The next day he drove to London, only to jump on a train back to Frome at 9am on Saturday morning to show both properties to Laura. “Delightful day, though wet. Went to look at Whatley rectory and Nunney Farm. Laura seemed to like farm. Lunched and dined at [Mells] Manor.”
After Laura went back to London on the Monday, Evelyn Waugh wrote to Major Linton Shore, the owner of Manor Farm House in Nunney who lived 2 miles down the road at Whatley House in Whatley.
A reply arrived the next day, but Waugh described it was “unsatisfactory”. On Wednesday 30 September 1936 he went to see another house in Nunney, belonging to the Wilbraham family. This was Nunney Court on Donkey Lane, which a few years later would be substantially enlarged by new owners, the Andersons. Waugh described it as “poky but pretty”. Another unidentified property proved “wholly unsuitable”.
Upon his return to London, Evelyn Waugh received the “grand news” on 5 October that Major Linton Shore was in principle prepared to let him have Manor Farm House. However, Shore was not prepared to sell and would only agree to let the property on a long-term lease if Waugh took on 40 acres of land as well.
Evelyn Waugh returned to Nunney a week later to see Young the farmer. “He was very good-natured and eager to convenience everybody,” Waugh wrote in his diary. “Saw Linton Shore who is a footler but not the bully I had expected.”
“During seven years I will spend not less than £700 a year in restoration.”
After another week in London he travelled to Frome on a “very bad train” and took Lady Horner of Mells Manor over to Nunney the day before she relocated to London for the winter. Yet another visit to Nunney followed the next day, on Friday 23 October.
Evidently still keen to purchase the Manor Farm House in Nunney, Waugh wrote to Major Linton Shore and offered him a down payment of £3,000 for the lease plus £50 a year for seven years and then £150. He also proposed to buy the Wilbraham’s house in exchange.
“During seven years I will spend not less than £700 a year in restoration,” Evelyn Waugh wrote to Major Linton Shore. Based on the Retail Price Index this is around £37,000 in today’s money, or £108,000 when the comparison is based on average wages.
Weeks went by without a response from Shore. Increasingly frustrated, Evelyn Waugh returned to the West Country and started looking at other properties, such as Warminster Manor (“beastly surroundings”). He returned to London with his heart still firmly set on Nunney.
On Sunday 15 November 1936 Evelyn Waugh wrote again to Major Shore, this time offering to buy the Nunney property but withdrawing his offer to take on the long-term lease.

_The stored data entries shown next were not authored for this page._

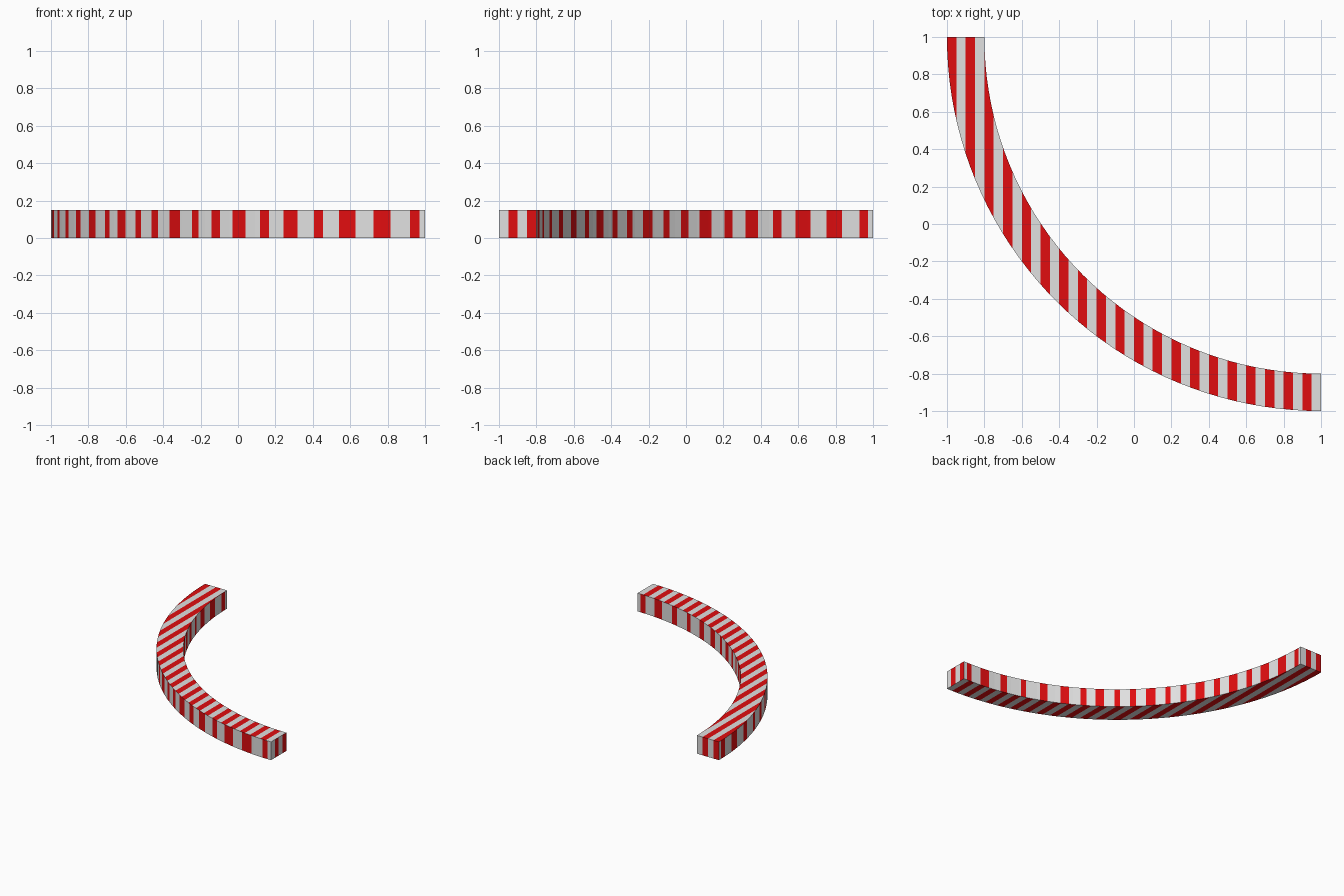
import bpy, bmesh, math
from mathutils import Vector

if "Cube" in bpy.data.objects:
    bpy.data.objects.remove(bpy.data.objects["Cube"])

R_OUT, R_IN, HEIGHT, SEGS = 2.0, 1.8, 0.15, 40
CENTRE = Vector((1, 1, 0))
HALF_PI = math.pi / 2

# Red bands on the curved walls: start/end angle in radians
BANDS = [(.015, .04), (.092, .138), (.187, .232), (.276, .302), (.348, .388),
         (.43, .457), (.50, .541), (.58, .607), (.65, .672), (.714, .753),
         (.796, .82), (.862, .885), (.929, .965), (1.004, 1.028), (1.078, 1.115),
         (1.17, 1.203), (1.266, 1.29), (1.355, 1.384), (1.44, 1.483), (1.53, 1.556)]


def material(name, colour):
    m = bpy.data.materials.new(name)
    m.diffuse_color = (*colour, 1)
    m.use_nodes = True
    m.node_tree.nodes["Principled BSDF"].inputs["Base Color"].default_value = m.diffuse_color
    return m


def point(r, a, z):
    # angle 0 is the right-hand end of the arc, pi/2 the back end
    return (CENTRE.x - r * math.sin(a), CENTRE.y - r * math.cos(a), z)


def cut(bm, faces, co, normal):
    edges = {e for f in faces for e in f.edges}
    verts = {v for f in faces for v in f.verts}
    bmesh.ops.bisect_plane(bm, geom=list(faces) + list(edges) + list(verts),
                           plane_co=co, plane_no=normal, dist=1e-5)


def kind(f):
    n, c = f.normal, f.calc_center_median()
    if abs(n.z) > 0.5:
        return "flat"
    if abs(c.x - 1) < 1e-4:
        return "right_end"
    if abs(c.y - 1) < 1e-4:
        return "back_end"
    return "outer" if n.dot(c - CENTRE) > 0 else "inner"


def pick(bm, *kinds):
    bm.normal_update()
    return [f for f in bm.faces if kind(f) in kinds]


# Quarter-ring body
bm = bmesh.new()
rings = []
for i in range(SEGS + 1):
    a = HALF_PI * i / SEGS
    rings.append([bm.verts.new(point(r, a, z)) for r, z in
                  ((R_IN, 0), (R_OUT, 0), (R_OUT, HEIGHT), (R_IN, HEIGHT))])
for p, q in zip(rings, rings[1:]):
    for k in range(4):
        j = (k + 1) % 4
        bm.faces.new((p[k], p[j], q[j], q[k]))
bm.faces.new(rings[0])
bm.faces.new(rings[-1][::-1])
bmesh.ops.recalc_face_normals(bm, faces=bm.faces)

# Straight stripe cuts on top, underside and ends
for k in range(1, 40):
    cut(bm, pick(bm, "flat", "back_end"), (-1 + 0.05 * k, 0, 0), (1, 0, 0))
for y in (-0.95, -0.9, -0.85):
    cut(bm, pick(bm, "right_end"), (0, y, 0), (0, 1, 0))

# Radial stripe cuts on the walls; the inner wall runs from the opposite end
for wall in ("outer", "inner"):
    for angle in (a for band in BANDS for a in band):
        a = angle if wall == "outer" else HALF_PI - angle
        cut(bm, pick(bm, wall), CENTRE, (math.cos(a), -math.sin(a), 0))

# Colour every face by its stripe
bm.normal_update()
for f in bm.faces:
    c, k = f.calc_center_bounds(), kind(f)
    if k in ("flat", "back_end"):
        red = math.floor((c.x + 1) / 0.05) % 2 == 0
    elif k == "right_end":
        red = math.floor((c.y + 1) / 0.05) % 2 == 1
    else:
        a = math.atan2(1 - c.x, 1 - c.y)
        a = a if k == "outer" else HALF_PI - a
        red = any(s < a < e for s, e in BANDS)
    f.material_index = int(red)

# Triangulate so the many-sided faces stay clean
bmesh.ops.triangulate(bm, faces=bm.faces)
mesh = bpy.data.meshes.new("curved_kerb")
bm.to_mesh(mesh)
bm.free()
mesh.materials.append(material("light_grey", (0.75, 0.75, 0.75)))
mesh.materials.append(material("red", (0.75, 0.004, 0.005)))
bpy.context.collection.objects.link(bpy.data.objects.new("curved_kerb", mesh))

Still without a reply, he continued to travel up and down between London and Somerset, looking at various “no-good” properties in Batcombe, Stroud and other places but feeling “cold, tired and very low spirited”.
On Monday 21 December Evelyn Waugh took his first look at Piers Court in Stinchcombe, Gloucestershire, describing it as “absolutely first-rate”. The Grade II-listed building is surrounded by 23 acres of land.
After Laura’s grandmother offered to buy the house as a wedding present, Evelyn Waugh’s offer of £3,350 for the Stinchcombe (“Stinkers”) property was accepted in January 1937. He lived in Piers Court from 1937 to 1956, during which time he produced works including Brideshead Revisited. Waugh died in Somerset in 1966.
Major Linton Shore never got back to him about the Nunney property.